StakeholdersCustomers, Translation partners, end users of the translated content.
Threats &
Bias from changes in requirements on the customer’s end or inappropriate training data.
Indicators (KPIs)
Seq. No. Name Description Reference to mentioned
use case objectives
1 Coverage Ratio of potential issues which are "of interest" for human evaluation. Ideal target is to reduce the current volume by 80%. Improve accuracy
2 Split Proportion of the potential issues which are "more likely to be a valid issue" for our end users. Improve efficiency
AI Features Task(s)Recognition
Method(s)Machine Learning
Terms &
Concepts Used
Machine Learning
& Issues
Challenges: Try to achieve eventually 80% of the accuracy of linguists when identifying false positives for untranslated target segments, preventing as much as possible false negatives. Issues: segmentation of false positive data by Customer and Product profile could be challenging.
Societal Concerns Description Not applicable
SDGs to
be achieved
Data Characteristics
Description Data from end user identification of false positives and valid corrections for the "untranslated target segment check" results of Moravia QA Tools.
Source RWS Moravia Analytics Portal ( )
Type Structured content in a table with additional metadata fields (source segment, target segment, source language, target language, valid correction, false positive, customer and product profile, frequency)
Volume (size) Data for last 18 months
Velocity Every hour
Variety Data types will be the same but there would be different variables to be considered (source language, target language, customer and product profile)
(rate of change)
No changes
Quality End-user dependent
Scenario Conditions
No. Scenario
Triggering Event Pre-condition Post-Condition
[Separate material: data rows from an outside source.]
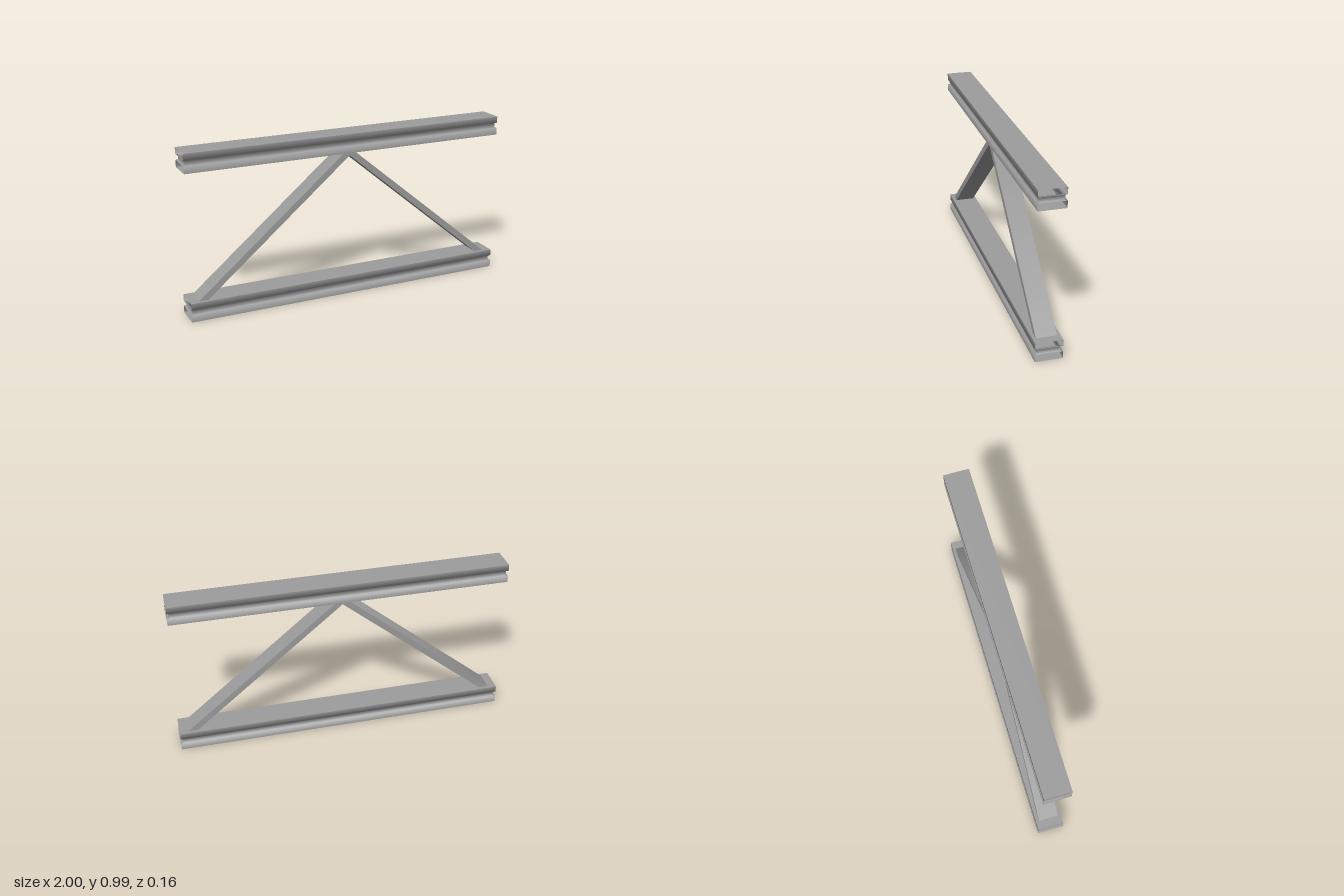
import * as THREE from 'three';

const material = new THREE.MeshStandardMaterial({ color: 0x9d9d9d, side: THREE.DoubleSide });

// Rail section
const HALF_L = 1, HALF_D = 0.078, RAIL_H = 0.114;
const GROOVE_LOW = 0.041, GROOVE_HIGH = 0.075, INSET_END = 0.012, INSET_SIDE = 0.01;
const TOP_RAIL_Y = 0.88;

const v = (x, y, z) => new THREE.Vector3(x, y, z);

// Sheet through rows of [start, end] points, its normals smoothed across the folds
function addRibbon(parent, name, rows) {
  const faceNormals = rows.slice(1).map(([next], i) => {
    const [p, q] = rows[i];
    return q.clone().sub(p).cross(next.clone().sub(p)).normalize();
  });
  const positions = [], normals = [], index = [];
  rows.forEach(([p, q], i) => {
    const n = v(0, 0, 0);
    if (i > 0) n.add(faceNormals[i - 1]);
    if (i < faceNormals.length) n.add(faceNormals[i]);
    n.normalize();
    positions.push(...p.toArray(), ...q.toArray());
    normals.push(...n.toArray(), ...n.toArray());
    if (i > 0) {
      const a = 2 * i - 2;
      index.push(a, a + 1, a + 3, a, a + 3, a + 2);
    }
  });
  const geometry = new THREE.BufferGeometry();
  geometry.setAttribute('position', new THREE.Float32BufferAttribute(positions, 3));
  geometry.setAttribute('normal', new THREE.Float32BufferAttribute(normals, 3));
  geometry.setIndex(index);
  const mesh = new THREE.Mesh(geometry, material);
  mesh.name = name;
  parent.add(mesh);
  return mesh;
}

// Hollow rail: flat plates, grooved side walls, and an end strip closing only the groove
function createRail(name, y) {
  const rail = new THREE.Group();
  rail.name = name;
  rail.position.y = y;

  const plateRow = (h, z) => [v(-HALF_L, h, z), v(HALF_L, h, z)];
  addRibbon(rail, 'topPlate', [plateRow(RAIL_H, HALF_D), plateRow(RAIL_H, -HALF_D)]);
  addRibbon(rail, 'bottomPlate', [plateRow(0, -HALF_D), plateRow(0, HALF_D)]);

  // Profile from bottom to top: [height, 1 where it is set back into the groove]
  const profile = [[0, 0], [GROOVE_LOW, 0], [GROOVE_LOW, 1], [GROOVE_HIGH, 1], [GROOVE_HIGH, 0], [RAIL_H, 0]];
  const sideRows = profile.map(([h, inset]) => {
    const x = HALF_L - inset * INSET_END, z = HALF_D - inset * INSET_SIDE;
    return [v(-x, h, z), v(x, h, z)];
  });
  const endRows = profile.slice(1, 5).map(([h, inset]) => {
    const x = HALF_L - inset * INSET_END, z = HALF_D - inset * INSET_SIDE;
    return [v(x, h, z), v(x, h, -z)];
  });
  for (const turn of [0, Math.PI]) {
    addRibbon(rail, turn ? 'backWall' : 'frontWall', sideRows).rotation.y = turn;
    addRibbon(rail, turn ? 'rightGrooveEnd' : 'leftGrooveEnd', endRows).rotation.y = turn;
  }
  return rail;
}

// Pair of diagonals as one bent, open-ended box tube
function createBrace() {
  const brace = new THREE.Group();
  brace.name = 'diagonalBrace';
  const halfW = 0.059;
  const outer = [[-0.963, 0.102], [0, 0.909], [0.963, 0.102]];
  const inner = [[-0.939, 0.074], [0, 0.861], [0.939, 0.074]];
  const edges = [[outer, halfW], [inner, halfW], [inner, -halfW], [outer, -halfW]];
  ['frontFace', 'innerFace', 'backFace', 'outerFace'].forEach((name, i) => {
    const [pathA, zA] = edges[i], [pathB, zB] = edges[(i + 1) % 4];
    addRibbon(brace, name, pathA.map((a, k) => [v(...a, zA), v(...pathB[k], zB)]));
  });
  return brace;
}

export function createModel() {
  const model = new THREE.Group();
  model.name = 'truss';
  model.add(createRail('bottomRail', 0), createRail('topRail', TOP_RAIL_Y), createBrace());
  return model;
}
Scenario Name Training
Step No. Event Name of
Description of

Specification of training data
Scenario Name Evaluation
Step No. Event Name of
Description of
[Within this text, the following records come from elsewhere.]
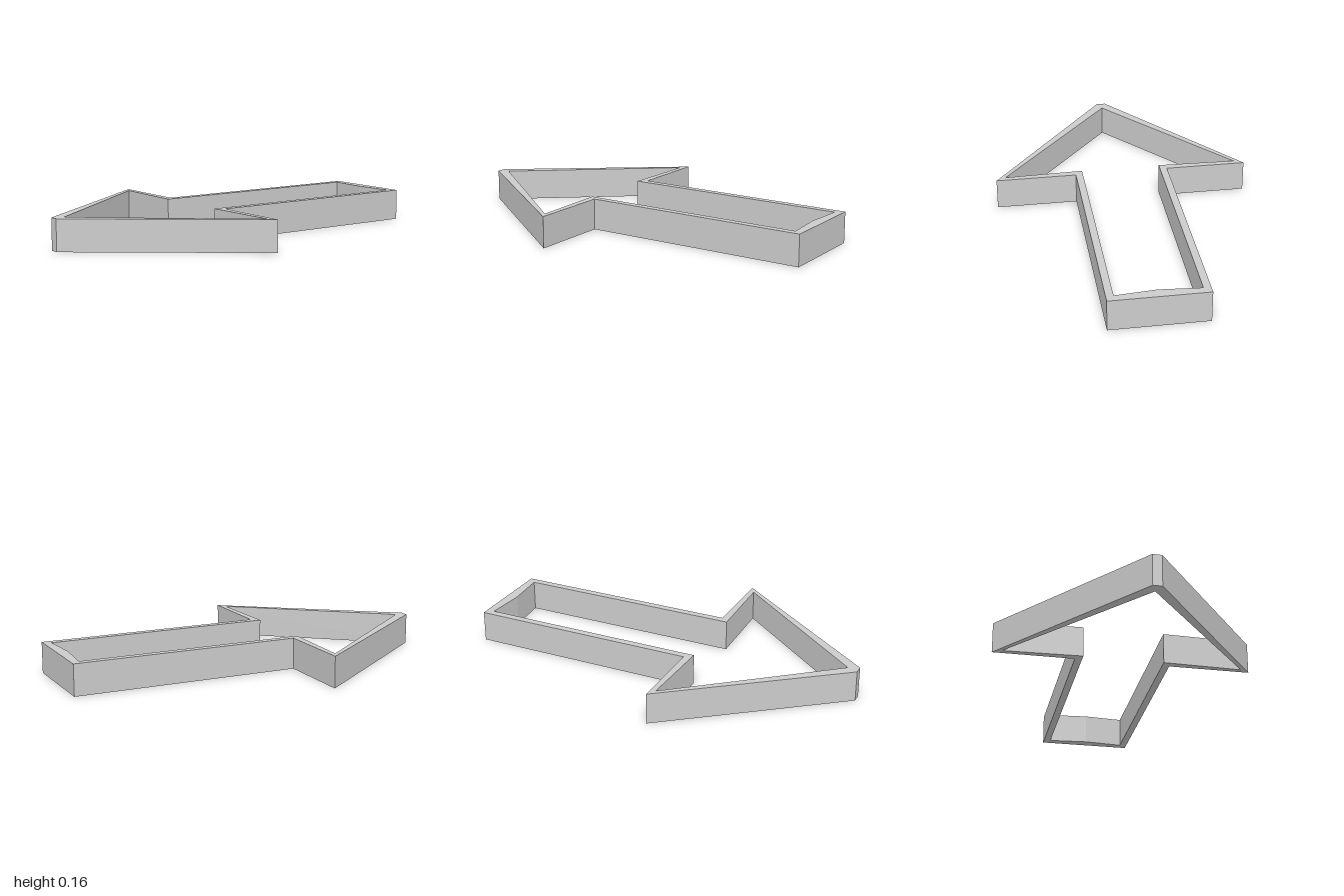
import * as THREE from 'three';

const HEIGHT = 0.16;

// Closes a half outline (z >= 0) by mirroring it across the arrow's axis (clockwise).
function mirrored(half) {
  const other = half.filter(([, z]) => z > 0).map(([x, z]) => [x, -z]).reverse();
  return [...half, ...other].map(([x, z]) => new THREE.Vector2(x, z));
}

export function createModel() {
  const group = new THREE.Group();
  group.name = 'arrowCutter';

  // Outer outline: blunt tip, barb, notch, tail corner
  const outer = mirrored([[-1, 0.023], [-0.172, 0.66], [-0.172, 0.243], [1, 0.243]]);

  // Inner outline: sharp tip, barb, notch, tail corner, slightly bowed tail wall
  const inner = mirrored([[-0.945, 0], [-0.2, 0.611], [-0.212, 0.206], [0.96, 0.206], [0.943, 0]]);

  // Open-ended wall between both outlines, laid flat on the ground;
  // the outer runs counter-clockwise and the hole clockwise so all faces point outwards
  const shape = new THREE.Shape(outer.reverse());
  shape.holes.push(new THREE.Path(inner));
  const geometry = new THREE.ExtrudeGeometry(shape, { depth: HEIGHT, bevelEnabled: false });
  geometry.rotateX(-Math.PI / 2);

  const wall = new THREE.Mesh(
    geometry,
    new THREE.MeshStandardMaterial({ color: 0xcccccc, flatShading: true })
  );
  wall.name = 'arrowWall';
  group.add(wall);
  return group;
}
Input of Evaluation
Output of Evaluation
Scenario Name Execution
Step No. Event Name of
Description of

Input of Execution
Output of Execution
Scenario Name Retraining
Step No. Event Name of
Description of

Specification of retraining data
No. Type Reference Status Impact of
use case
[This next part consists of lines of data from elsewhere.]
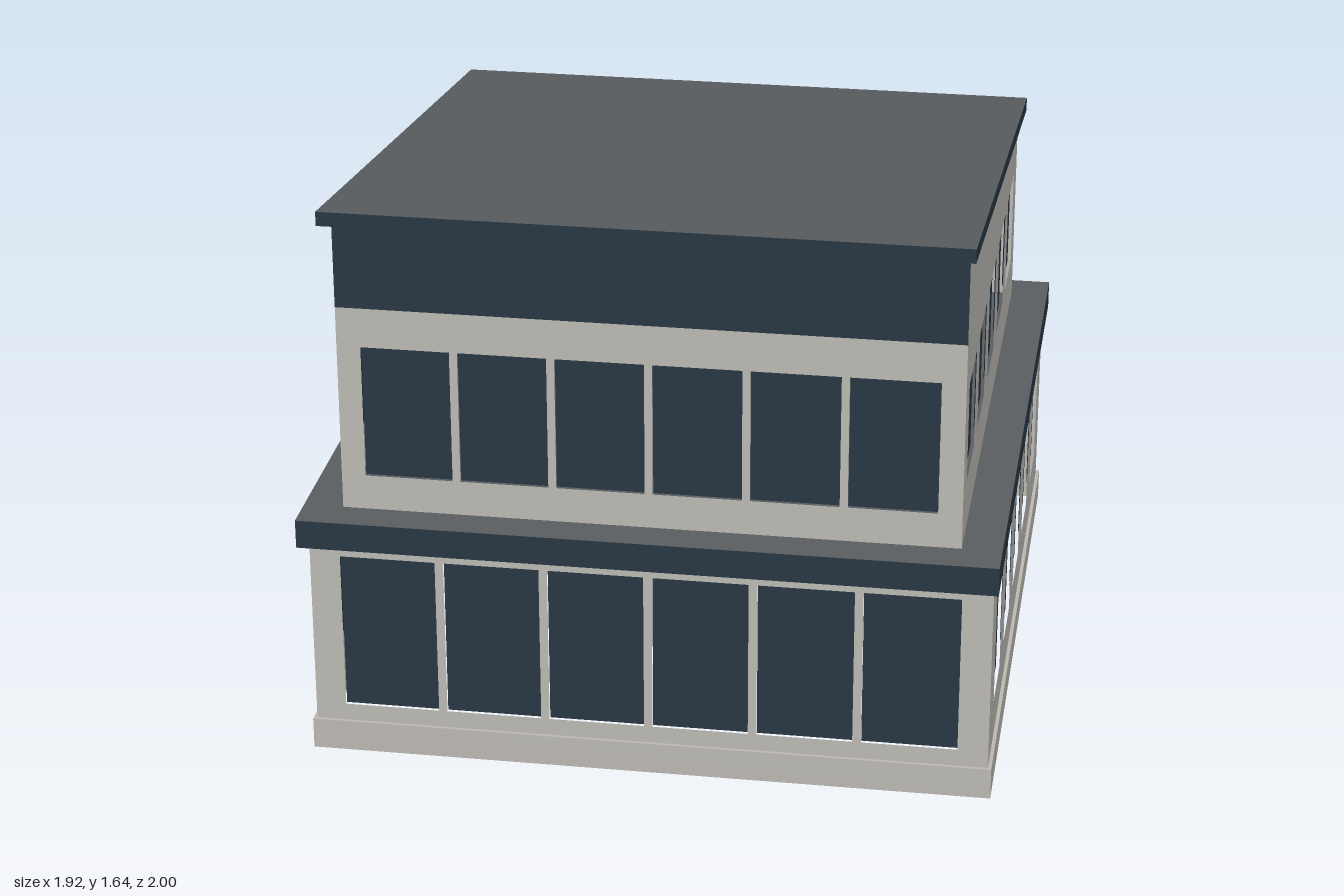
import * as THREE from 'three';

const mat = (name, color, side = THREE.FrontSide) => {
  const m = new THREE.MeshStandardMaterial({ color, side });
  m.name = name;
  return m;
};

const rect = (Type, x0, x1, y0, y1) => {
  const p = new Type();
  p.moveTo(x0, y0);
  p.lineTo(x1, y0);
  p.lineTo(x1, y1);
  p.lineTo(x0, y1);
  p.closePath();
  return p;
};

// Evenly spaced openings: [x0, x1, y0, y1]
const row = (count, centre, pitch, width, y0, y1) =>
  Array.from({ length: count }, (_, i) => {
    const c = centre + (i - (count - 1) / 2) * pitch;
    return [c - width / 2, c + width / 2, y0, y1];
  });

export function createModel() {
  const model = new THREE.Group();
  model.name = 'building';
  const wallMat = mat('wall', 0xbcb9b3, THREE.DoubleSide);
  const navy = mat('navyTrimAndGlass', 0x283743, THREE.DoubleSide);
  const roofMat = mat('roofing', 0x5a5e61);
  const soffit = mat('soffit', 0xa8a29e);
  const doorMat = mat('door', 0x626065, THREE.DoubleSide);

  const add = (parent, geometry, material, name) => {
    const mesh = new THREE.Mesh(geometry, material);
    mesh.name = name;
    parent.add(mesh);
    return mesh;
  };

  // Thin wall with openings, each filled by a recessed panel
  const wall = (name, outline, openings, panelMat, panelName) => {
    const g = new THREE.Group();
    g.name = name;
    const shape = new THREE.Shape(outline.map(([x, y]) => new THREE.Vector2(x, y)));
    for (const o of openings) {
      shape.holes.push(rect(THREE.Path, ...o));
      add(g, new THREE.ShapeGeometry(rect(THREE.Shape, ...o)), panelMat, panelName).position.z = -0.01;
    }
    add(g, new THREE.ShapeGeometry(shape), wallMat, name + 'Surface');
    model.add(g);
    return g;
  };

  // Four walls of one storey; side walls may have a sloping top
  const storey = (name, s) => {
    const { hw, zf, zb, y0, yFront, ySideFront, yBack } = s;
    const box = (top) => [[-hw, y0], [hw, y0], [hw, top], [-hw, top]];
    wall(name + 'FrontWall', box(yFront), s.front, navy, 'window').position.z = zf;
    const back = wall(name + 'BackWall', box(yBack), s.back, doorMat, 'door');
    back.rotation.y = Math.PI;
    back.position.z = zb;
    for (const side of [1, -1]) {
      const outline = [[zb, y0], [zf, y0], [zf, ySideFront], [zb, yBack]].map(([z, y]) => [-side * z, y]);
      const openings = s.side.map(([a, b, c, d]) => (side > 0 ? [-b, -a, c, d] : [a, b, c, d]));
      const g = wall(name + (side > 0 ? 'LeftWall' : 'RightWall'), outline, openings, navy, 'window');
      g.rotation.y = side * Math.PI / 2;
      g.position.x = side * hw;
    }
  };

  storey('lower', {
    hw: 0.943, zf: 0.926, zb: -0.98, y0: 0.09, yFront: 0.66, ySideFront: 0.66, yBack: 0.66,
    front: row(6, 0, 0.29, 0.266, 0.14, 0.602),
    side: row(5, -0.031, 0.351, 0.207, 0.215, 0.565),
    back: [[-0.1, 0.1, 0.1, 0.46]],
  });
  storey('upper', {
    hw: 0.85, zf: 0.896, zb: -0.896, y0: 0.74, yFront: 1.335, ySideFront: 1.586, yBack: 1.333,
    front: row(6, 0, 0.265, 0.243, 0.84, 1.222),
    side: row(5, 0, 0.338, 0.228, 0.89, 1.176),
    back: [],
  });

  // Dark panel above the upper front windows
  add(model, new THREE.ShapeGeometry(rect(THREE.Shape, -0.85, 0.85, 1.335, 1.586)), navy, 'frontFascia').position.z = 0.896;

  // Hollow base course
  const plinth = rect(THREE.Shape, -0.953, 0.953, -0.936, 0.992);
  plinth.holes.push(rect(THREE.Path, -0.943, 0.943, -0.926, 0.98));
  const base = new THREE.ExtrudeGeometry(plinth, { depth: 0.09, bevelEnabled: false });
  base.rotateX(-Math.PI / 2);
  add(model, base, wallMat, 'baseCourse');

  // Slab roofs: navy edges, grey top, soffit below
  const slabMats = [navy, navy, roofMat, soffit, navy, navy];
  add(model, new THREE.BoxGeometry(1.92, 0.082, 2), slabMats, 'middleRoofBand').position.y = 0.699;

  const roof = new THREE.BoxGeometry(1.74, 0.04, 1.955);
  const p = roof.attributes.position;
  for (let i = 0; i < p.count; i++) p.setY(i, p.getY(i) + 0.145 * p.getZ(i));
  roof.computeVertexNormals();
  add(model, roof, slabMats, 'slopingRoof').position.set(0, 1.479, 0.002);

  return model;
}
  • Peer-reviewed scientific/technical publications on AI applications (e.g. [1]).
  • Patent documents describing AI solutions (e.g. [2], [3]).
  • Technical reports or presentations by renowned AI experts (e.g. [4])
  • High quality company whitepapers and presentations
  • Publicly accessible sources with sufficient detail

    This list is not exhaustive. Other credible sources may be acceptable as well.

    Examples of credible sources:

    [1] B. Du Boulay. "Artificial Intelligence as an Effective Classroom Assistant". IEEE Intelligent Systems, V 31, p.76-81. 2016.

    [2] S. Hong. "Artificial intelligence audio apparatus and operation method thereof". N US 9,948,764, Available at: 2018.

    [3] M.R. Sumner, B.J. Newendorp and R.M. Orr. "Structured dictation using intelligent automated assistants". N US 9,865,280, 2018.

    [4] J. Hendler, S. Ellis, K. McGuire, N. Negedley, A. Weinstock, M. Klawonn and D. Burns. "WATSON@RPI, Technical Project Review".
    URL: 2013